August 3, 2012 5:35 pm

The iPad 1? Dreadful old thing…

With each gadget upgrade, the arc of pleasure shortens and the case for the cheaper option grows

A close colleague has called me out over my iPad. How can a man in my position still be walking around with an iPad 1? I’m bringing shame on my friends and tarnishing the family name. So what if my old iPad is still working well? Since when was that the point? Oh my God; it is, like, two years old. You have to keep up with the Jobses.

Illustration by Lucas Varela©Lucas Varela

It’s the same with phones. I know sane people who will take time off work to queue for the latest iPhone. You just don’t want to be walking around with such an antiquated piece of junk as a 10-month-old iPhone. You may as well still be dressing like the guys from Miami Vice. With conformity comes self-delusion, however. It’s easy to spot the guy with an iPhone 4s at a party – he’s the one still insisting that Siri is really useful.

The only joy in this increasingly vicious product cycle – which is not unique to Apple – is that it is now coming back to bite the company. Last week, Apple reported a slowdown in iPhone sales as customers delayed purchases amid rumours of a new model. And with the next upgrade always on its way, there is nearly always reason to hold out.

Deep down, I do want the new iPad. I don’t need it, but I want it. Just as I want the newest phone; just as I once tired of the first-generation Action Man and wanted the new Action Man with gripping hands, moving “eagle” eyes and fuzzy hair. Why did a 10-year-old boy want the Action Man with the bristly hair?

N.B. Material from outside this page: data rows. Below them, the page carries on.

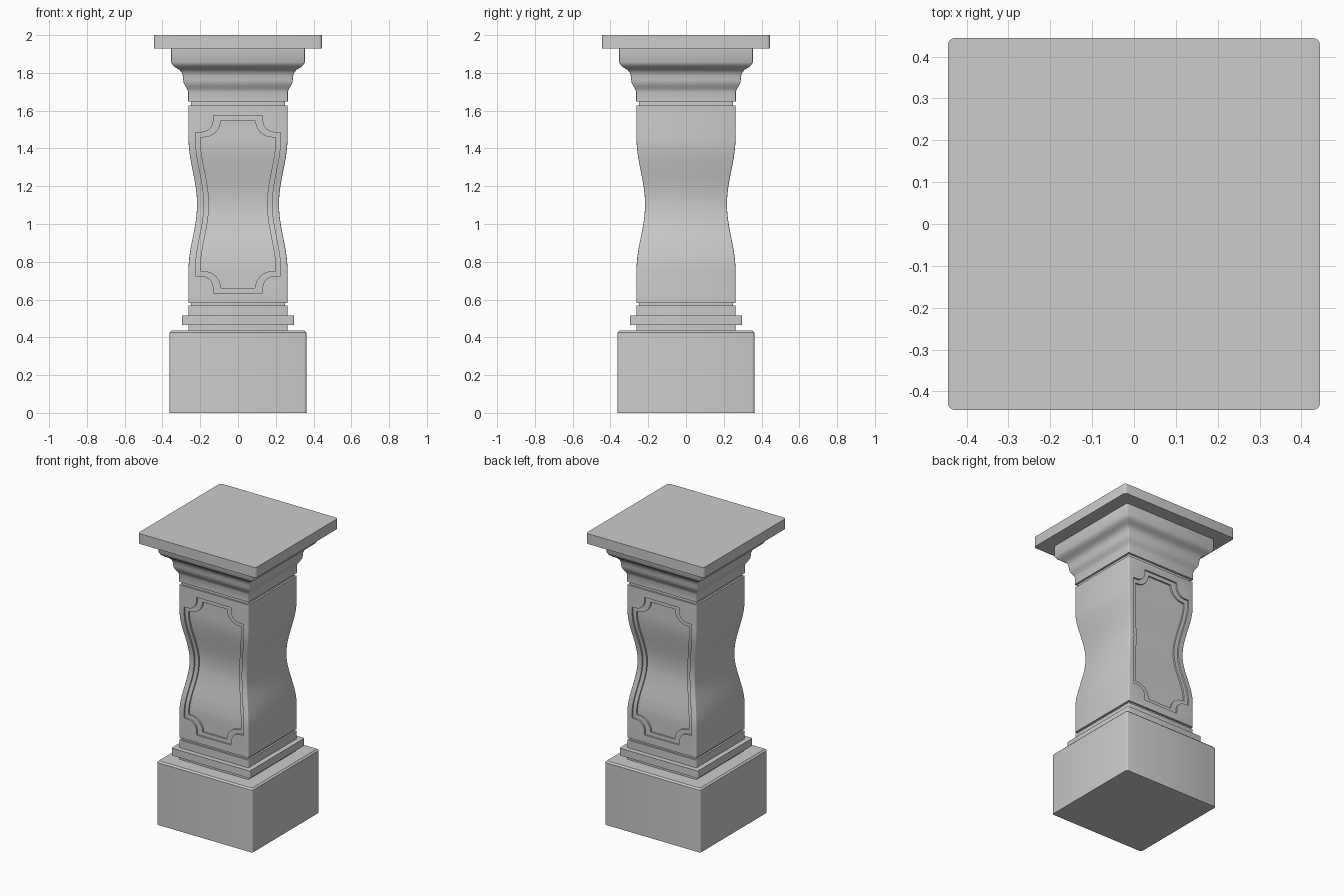
import bpy, bmesh
from math import pi, cos, sin

if "Cube" in bpy.data.objects:
    bpy.data.objects.remove(bpy.data.objects["Cube"])

MID = 1.105  # height of the shaft waist


def shaft_half(z):
    d = abs(z - MID)
    return 0.262 - (0.0225 * (1 + cos(pi * d / 0.35)) if d < 0.35 else 0)


def skin(name, rings):
    """Closed solid through equal-length rings of points."""
    bm = bmesh.new()
    vs = [[bm.verts.new(p) for p in r] for r in rings]
    n = len(vs[0])
    for a, b in zip(vs, vs[1:]):
        for i in range(n):
            j = (i + 1) % n
            bm.faces.new((a[i], a[j], b[j], b[i]))
    bm.faces.new(vs[0][::-1])
    bm.faces.new(vs[-1])
    bmesh.ops.recalc_face_normals(bm, faces=bm.faces)
    me = bpy.data.meshes.new(name)
    bm.to_mesh(me)
    bm.free()
    ob = bpy.data.objects.new(name, me)
    bpy.context.collection.objects.link(ob)
    return ob


def activate(ob):
    bpy.ops.object.select_all(action='DESELECT')
    ob.select_set(True)
    bpy.context.view_layer.objects.active = ob


def smooth(ob):
    activate(ob)
    bpy.ops.object.shade_smooth_by_angle(angle=0.6)


def square_loft(name, profile, r=0.006, seg=3):
    """Square with rounded corners swept through (half width, z) pairs."""
    rings = []
    for h, z in profile:
        ring = []
        for k, (sx, sy) in enumerate([(1, 1), (-1, 1), (-1, -1), (1, -1)]):
            for s in range(seg + 1):
                a = (k + s / seg) * pi / 2
                ring.append((sx * (h - r) + r * cos(a), sy * (h - r) + r * sin(a), z))
        rings.append(ring)
    return skin(name, rings)


def panel_cutter(name, side, inset, depth):
    """Notched-corner panel that follows the curved face of the shaft."""
    t = inset
    cx, cz, r = 0.195 - t / 2, 0.66, 0.065 + t
    half = [(cx - r, 0.635 + t)]
    half += [(cx - r * cos(a * pi / 16), max(cz + r * sin(a * pi / 16), 0.637 + t))
             for a in range(9) if cz + r * sin(a * pi / 16) > 0.637 + t]
    z0 = cz + r + 0.001
    for i in range(17):
        z = z0 + (MID - z0) * i / 16
        half.append((shaft_half(z) - 0.037 - t, z))
    full = half + [(w, 2 * MID - z) for w, z in half[-2::-1]]
    rings = []
    for w, z in full:
        y0, y1 = side * (shaft_half(z) - depth), side * 0.4
        rings.append([(-w, y0, z), (w, y0, z), (w, y1, z), (-w, y1, z)])
    ob = skin(name, rings)
    ob.hide_render = True
    return ob


# Base: plinth and stepped mouldings
parts = [
    square_loft("plinth", [(0.362, 0), (0.362, 0.425), (0.352, 0.435)], 0.012),
    square_loft("base_mouldings", [(0.262, 0.43), (0.262, 0.465), (0.296, 0.465), (0.296, 0.515),
                                   (0.262, 0.515), (0.262, 0.568), (0.25, 0.568), (0.25, 0.59)]),
]

# Waisted shaft with two-step sunken panels on front and back
shaft = square_loft("shaft", [(shaft_half(z), z) for z in
                              [0.583, 0.755] + [0.755 + 0.7 * i / 32 for i in range(1, 33)] + [1.627]])
for side in (-1, 1):
    for inset, depth in ((0, 0.011), (0.026, 0.022)):
        cutter = panel_cutter("panel_cutter", side, inset, depth)
        mod = shaft.modifiers.new("panel", 'BOOLEAN')
        mod.operation, mod.solver, mod.object = 'DIFFERENCE', 'EXACT', cutter
        activate(shaft)
        bpy.ops.object.modifier_apply(modifier=mod.name)
        bpy.data.objects.remove(cutter)
parts.append(shaft)

# Capital: neck, double-curved cornice, abacus and top slab
cornice = [(0.25, 1.62), (0.25, 1.648), (0.264, 1.648), (0.264, 1.70), (0.268, 1.712),
           (0.278, 1.728), (0.287, 1.745), (0.29, 1.762), (0.292, 1.785), (0.298, 1.803),
           (0.312, 1.818), (0.33, 1.828), (0.345, 1.84), (0.354, 1.857), (0.354, 1.935)]
parts.append(square_loft("cornice", cornice))
parts.append(square_loft("top_slab", [(0.445, 1.93), (0.445, 2.0)], 0.018))

for ob in parts:
    smooth(ob)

What was I going to do, perm it? I wanted it because it was the newest toy and it was cool. Sadly, my parents did not consider this an upgrade of sufficient moment to merit the expenditure.

More

Robert Shrimsley

Now, I want the new iPad with the gripping functionality and the “eagle” apps. I want it. Why can’t I have it? It’s my money. Everyone else has got one; it’s not fair. This time it’s my inner parent that’s resisting; it is telling me that I have a perfectly good iPad which, though lacking a folding metallic cover and a FaceTime app I’d never use, still does what I want it to do. For now, the inner parent is winning, but it’s a constant struggle.

This is the central genius of Apple’s marketing. It has recognised the vacuity and infantilism at the heart of our purchases, and built-in obsolescence, with poor battery lives and new software releases that are incompatible with older devices, to help us justify wasting hundreds of pounds. It has realised these are not phones or computers but toys, through which to channel our submerged spoilt child. I want this toy; I want it. The old one sucks. You can give it to my sister.

But giving in to these urges is still hard on the weak-willed. When do you jump in and buy? Even if you are there at the launch of a new product, you know that it is already devaluing; that even as you swank around with your iPhone 5, someone will tell you that the 6 is in the works and that it comes with a microwave. And then there are the 7in mid-size tablets … If I don’t buy one I won’t complete the set, but do I leap in for the Google Nexus or hold out for the iPad mini which may or may not be coming in the autumn? But shouldn’t I hold back in the knowledge that Apple’s second iteration is often much better? What if the iPad mini only has Google Maps and not the promised Apple Maps with new improved Australia?

Perhaps the sales fall-off is just a bump; after all, phones do have a replacement cycle built in, not least with their short-lived batteries. But the problem with joining the toy market is that “hot to not” is a rapid journey, and with each upgrade of this once life-enhancing gadget, the arc of the pleasure shortens and the case for the cheaper option grows. The need for each upgrade to dazzle becomes more pressing. A slightly larger screen, a marginally better resolution, a faintly useful new function, a bit more battery life – this is no longer the stuff of dreams, and the last thing these companies need is for our inner parents to gain the upper hand.

robert.shrimsley@ft.com

Related Topics

Copyright The Financial Times Limited 2014. You may share using our article tools.
Please don't cut articles from FT.com and redistribute by email or post to the web.

LIFE AND ARTS ON TWITTER

More FT Twitter accounts
SHARE THIS QUOTE